- **WORK REQUEST**
Restate word for word the lines of the records below, starting at the line that contains "const ivory = new" and ending at the line that contains "of every key", with both of those lines included and nothing else.

+++ SOURCE MATERIAL +++

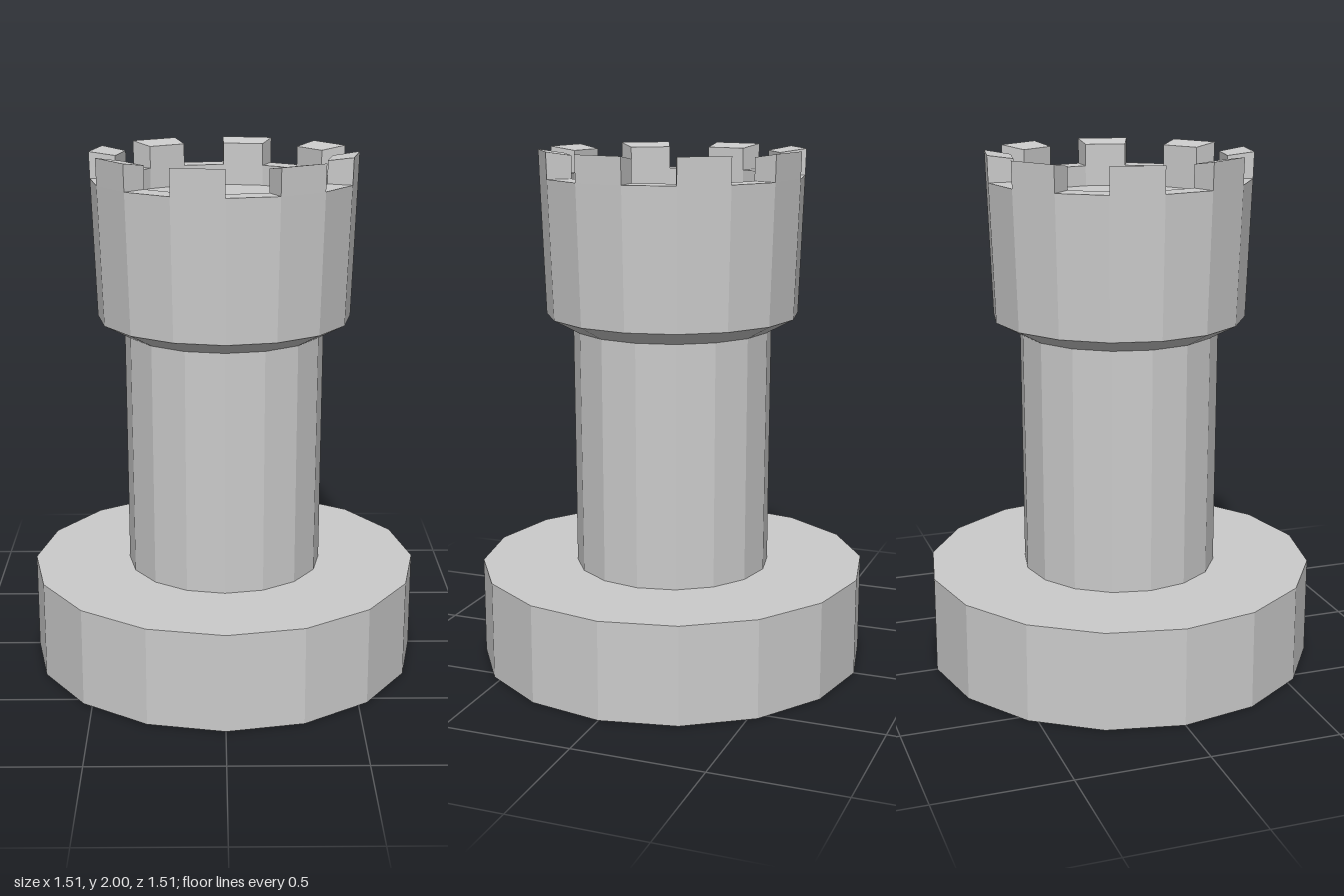
import * as THREE from 'three';

const SIDES = 16;
const STEP = (Math.PI * 2) / SIDES;
const material = new THREE.MeshStandardMaterial({ color: 0xcccccc, flatShading: true });

function addPart(parent, name, geometry) {
  const flat = geometry.toNonIndexed();
  flat.computeVertexNormals();
  const mesh = new THREE.Mesh(flat, material);
  mesh.name = name;
  parent.add(mesh);
}

// Sixteen-sided turned part from [radius, height] pairs, listed bottom to top
function turned(profile) {
  return new THREE.LatheGeometry(profile.map(([r, y]) => new THREE.Vector2(r, y)), SIDES);
}

// One battlement block: a box bent onto a single side of the rim
function merlonGeometry(index) {
  const geometry = new THREE.BoxGeometry(1, 1, 1);
  const p = geometry.attributes.position;
  for (let i = 0; i < p.count; i++) {
    const top = p.getY(i) > 0;
    const outer = p.getZ(i) > 0;
    const angle = (index + 0.5 + p.getX(i)) * STEP;
    const radius = outer ? (top ? 0.507 : 0.504) : 0.407;
    const y = top ? (outer ? 2 : 1.985) : 1.9; // tops slope inwards
    p.setXYZ(i, radius * Math.sin(angle), y, radius * Math.cos(angle));
  }
  return geometry;
}

export function createModel() {
  const tower = new THREE.Group();
  tower.name = 'tower';

  // Broad foot
  addPart(tower, 'base', turned([[0, 0], [0.755, 0], [0.755, 0.38], [0, 0.38]]));

  // Shaft, widening very slightly upwards
  addPart(tower, 'column', turned([[0.379, 0.38], [0.383, 1.32]]));

  // Flared head with a sunken floor
  addPart(tower, 'head', turned([
    [0.383, 1.32], [0.485, 1.375], [0.504, 1.9], [0.407, 1.9], [0.407, 1.82], [0, 1.82],
  ]));

  // Battlements on every other side
  const battlements = new THREE.Group();
  battlements.name = 'battlements';
  for (let i = 1; i < SIDES; i += 2) addPart(battlements, 'merlon', merlonGeometry(i));
  tower.add(battlements);

  return tower;
}
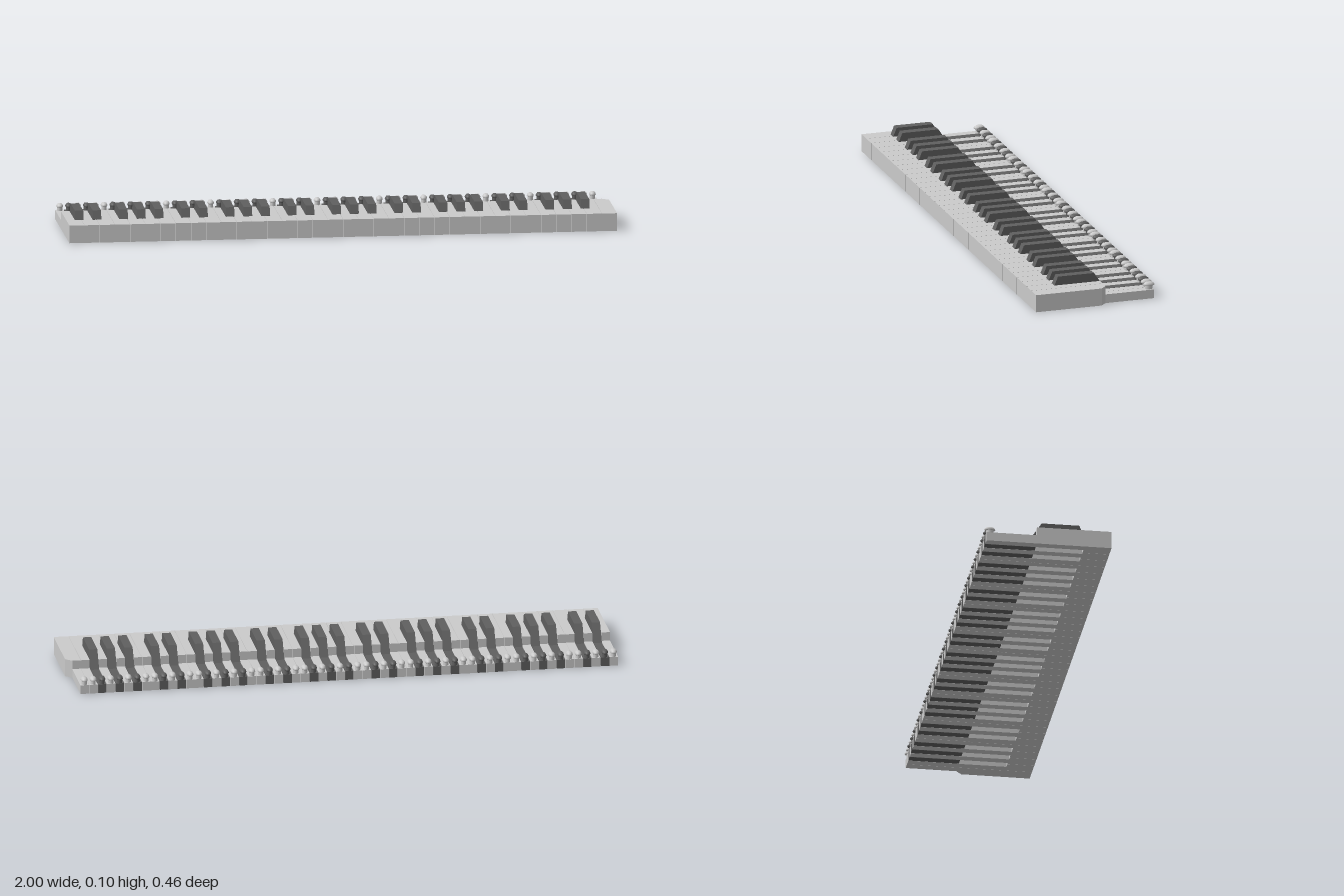
import * as THREE from 'three';

const WHITE_COUNT = 36;
const W = 2 / WHITE_COUNT;        // white key pitch
const P = (W * 7) / 12;           // equal pitch of the key tails
const GAP = 0.0006;
const BACK = -0.225, STEP = -0.04, TAIL_H = 0.033, HEAD_H = 0.065;
const WHITE_SEMITONES = [0, 2, 4, 5, 7, 9, 11];
const BLACK_SEMITONES = [1, 3, 6, 8, 10];

const ivory = new THREE.MeshStandardMaterial({ color: 0xcccccc });
const ebony = new THREE.MeshStandardMaterial({ color: 0x5f5f5f });

function part(name, geometry, material) {
  const mesh = new THREE.Mesh(geometry, material);
  mesh.name = name;
  return mesh;
}

function extrude(points, depth) {
  const shape = new THREE.Shape(points.map(([a, b]) => new THREE.Vector2(a, b)));
  return new THREE.ExtrudeGeometry(shape, { depth, bevelEnabled: false });
}

// Mushroom button at the back end of every key
const stemGeo = new THREE.CylinderGeometry(0.014, 0.014, 0.016, 12).scale(0.7, 1, 1);
const capGeo = new THREE.LatheGeometry(
  [[0, 0.046], [0.018, 0.046], [0.021, 0.049], [0.0185, 0.054], [0.0125, 0.0585], [0, 0.06]]
    .map(([r, y]) => new THREE.Vector2(r, y)), 14).scale(0.6, 1, 1);

function button(x, material) {
  const group = new THREE.Group();
  group.name = 'button';
  const stem = part('buttonStem', stemGeo, material);
  stem.position.y = 0.04;
  group.add(stem, part('buttonCap', capGeo, material));
  group.position.set(x, 0, -0.211);
  return group;
}

// White key: plan outline notched around its black neighbours, plus a low tail
function whiteKey(index) {
  const octave = Math.floor(index / 7);
  const semi = WHITE_SEMITONES[index % 7];
  const last = index === WHITE_COUNT - 1;
  const x0 = -1 + index * W + GAP, x1 = x0 + W - 2 * GAP;
  const t0 = -1 + (octave * 12 + semi) * P + GAP, t1 = t0 + P - 2 * GAP;
  const notchLeft = BLACK_SEMITONES.includes(semi - 1);
  const notchRight = !last && BLACK_SEMITONES.includes(semi + 1);
  const front = 0.233, notch = 0.1345, shoulder = -0.018;

  const outline = [[x0, front], [x1, front]];
  if (notchRight) outline.push([x1, notch], [t1, notch]);
  else outline.push([x1, shoulder]);
  outline.push([t1, STEP], [t0, STEP]);
  if (notchLeft) outline.push([t0, notch], [x0, notch]);
  else outline.push([x0, shoulder]);

  const head = extrude(outline.map(([x, z]) => [x, -z]), HEAD_H).rotateX(-Math.PI / 2);
  const tail = new THREE.BoxGeometry(t1 - t0, TAIL_H, STEP - BACK)
    .translate((t0 + t1) / 2, TAIL_H / 2, (STEP + BACK) / 2);
  const key = new THREE.Group();
  key.name = 'whiteKey';
  key.add(part('whiteKeyHead', head, ivory), part('whiteKeyTail', tail, ivory),
    button((t0 + t1) / 2, ivory));
  return key;
}

// Black key: one side profile (z, y), with a raised body and a low tail
const blackWidth = P - 0.002;
const blackGeo = extrude([
  [BACK, 0], [STEP, 0], [STEP, TAIL_H], [0.133, TAIL_H], [0.133, HEAD_H],
  [0.12, 0.097], [-0.018, 0.097], [-0.06, TAIL_H], [BACK, TAIL_H],
], blackWidth).rotateY(-Math.PI / 2).translate(blackWidth / 2, 0, 0);

function blackKey(semitone) {
  const x = -1 + (semitone + 0.5) * P;
  const body = part('blackKeyBody', blackGeo, ebony);
  body.position.x = x;
  const key = new THREE.Group();
  key.name = 'blackKey';
  key.add(body, button(x, ebony));
  return key;
}

export function createModel() {
  const keyboard = new THREE.Group();
  keyboard.name = 'keyboard';
  for (let i = 0; i < WHITE_COUNT; i++) keyboard.add(whiteKey(i));
  for (let octave = 0; octave < 5; octave++) {
    for (const semi of BLACK_SEMITONES) keyboard.add(blackKey(octave * 12 + semi));
  }
  return keyboard;
}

+++

- **ANSWER AREA**
const ivory = new THREE.MeshStandardMaterial({ color: 0xcccccc });
const ebony = new THREE.MeshStandardMaterial({ color: 0x5f5f5f });

function part(name, geometry, material) {
  const mesh = new THREE.Mesh(geometry, material);
  mesh.name = name;
  return mesh;
}

function extrude(points, depth) {
  const shape = new THREE.Shape(points.map(([a, b]) => new THREE.Vector2(a, b)));
  return new THREE.ExtrudeGeometry(shape, { depth, bevelEnabled: false });
}

// Mushroom button at the back end of every key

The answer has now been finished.